INPUT DATA:
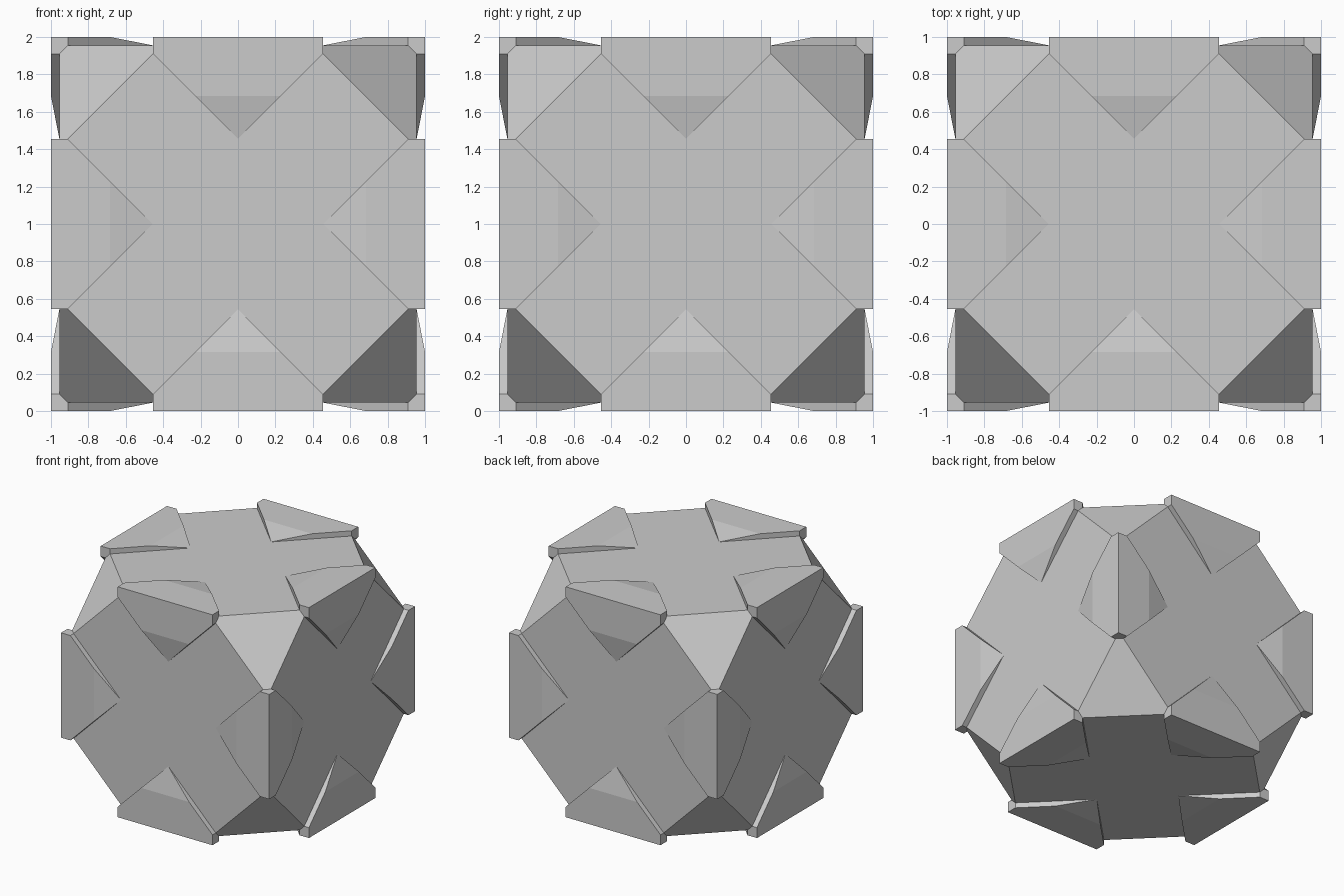
import bpy, bmesh, math
from itertools import permutations, product
from mathutils import Vector

if "Cube" in bpy.data.objects:
    bpy.data.objects.remove(bpy.data.objects["Cube"])

A, B, C = 0.455, 0.91, 0.955   # guard half length, guard lip, core half width
BEND, HALF = 0.685, 0.23       # where each guard plate bends inward


def hull(name, points):
    """Flat-faced convex solid, centred at height 1."""
    bm = bmesh.new()
    for p in points:
        bm.verts.new(p)
    bmesh.ops.convex_hull(bm, input=bm.verts[:])
    bmesh.ops.dissolve_limit(bm, angle_limit=math.radians(1),
                             verts=bm.verts[:], edges=bm.edges[:])
    bmesh.ops.recalc_face_normals(bm, faces=bm.faces[:])
    mesh = bpy.data.meshes.new(name)
    bm.to_mesh(mesh)
    bm.free()
    obj = bpy.data.objects.new(name, mesh)
    obj.location.z = 1
    bpy.context.collection.objects.link(obj)
    return obj


# Core: cube with cut corners and narrow edge chamfers
hull("core", [Vector((p[0] * s[0], p[1] * s[1], p[2] * s[2]))
              for p in permutations((A, B, C))
              for s in product((-1, 1), repeat=3)])

# Edge guard: right-angled ridge with two pointed plates bent down to the core
wing = [(A, 1, 1), (A, 1, B), (HALF, 1, BEND), (0, C, A), (A, C, B)]
guard = {(s * x, u, v) for x, y, z in wing
         for u, v in ((y, z), (z, y)) for s in (-1, 1)}

# One guard on each of the twelve cube edges
for axis, label in enumerate("xyz"):
    for i, (su, sv) in enumerate(product((-1, 1), repeat=2)):
        points = []
        for x, u, v in guard:
            p = Vector()
            p[axis], p[(axis + 1) % 3], p[(axis + 2) % 3] = x, u * su, v * sv
            points.append(p)
        hull(f"edge_guard_{label}_{i + 1}", points)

YOUR TASK: Would you print the whole listing exactly, omitting the pictures?

SOLUTION FOR THIS PROBLEM:
import bpy, bmesh, math
from itertools import permutations, product
from mathutils import Vector

if "Cube" in bpy.data.objects:
    bpy.data.objects.remove(bpy.data.objects["Cube"])

A, B, C = 0.455, 0.91, 0.955   # guard half length, guard lip, core half width
BEND, HALF = 0.685, 0.23       # where each guard plate bends inward


def hull(name, points):
    """Flat-faced convex solid, centred at height 1."""
    bm = bmesh.new()
    for p in points:
        bm.verts.new(p)
    bmesh.ops.convex_hull(bm, input=bm.verts[:])
    bmesh.ops.dissolve_limit(bm, angle_limit=math.radians(1),
                             verts=bm.verts[:], edges=bm.edges[:])
    bmesh.ops.recalc_face_normals(bm, faces=bm.faces[:])
    mesh = bpy.data.meshes.new(name)
    bm.to_mesh(mesh)
    bm.free()
    obj = bpy.data.objects.new(name, mesh)
    obj.location.z = 1
    bpy.context.collection.objects.link(obj)
    return obj


# Core: cube with cut corners and narrow edge chamfers
hull("core", [Vector((p[0] * s[0], p[1] * s[1], p[2] * s[2]))
              for p in permutations((A, B, C))
              for s in product((-1, 1), repeat=3)])

# Edge guard: right-angled ridge with two pointed plates bent down to the core
wing = [(A, 1, 1), (A, 1, B), (HALF, 1, BEND), (0, C, A), (A, C, B)]
guard = {(s * x, u, v) for x, y, z in wing
         for u, v in ((y, z), (z, y)) for s in (-1, 1)}

# One guard on each of the twelve cube edges
for axis, label in enumerate("xyz"):
    for i, (su, sv) in enumerate(product((-1, 1), repeat=2)):
        points = []
        for x, u, v in guard:
            p = Vector()
            p[axis], p[(axis + 1) % 3], p[(axis + 2) % 3] = x, u * su, v * sv
            points.append(p)
        hull(f"edge_guard_{label}_{i + 1}", points)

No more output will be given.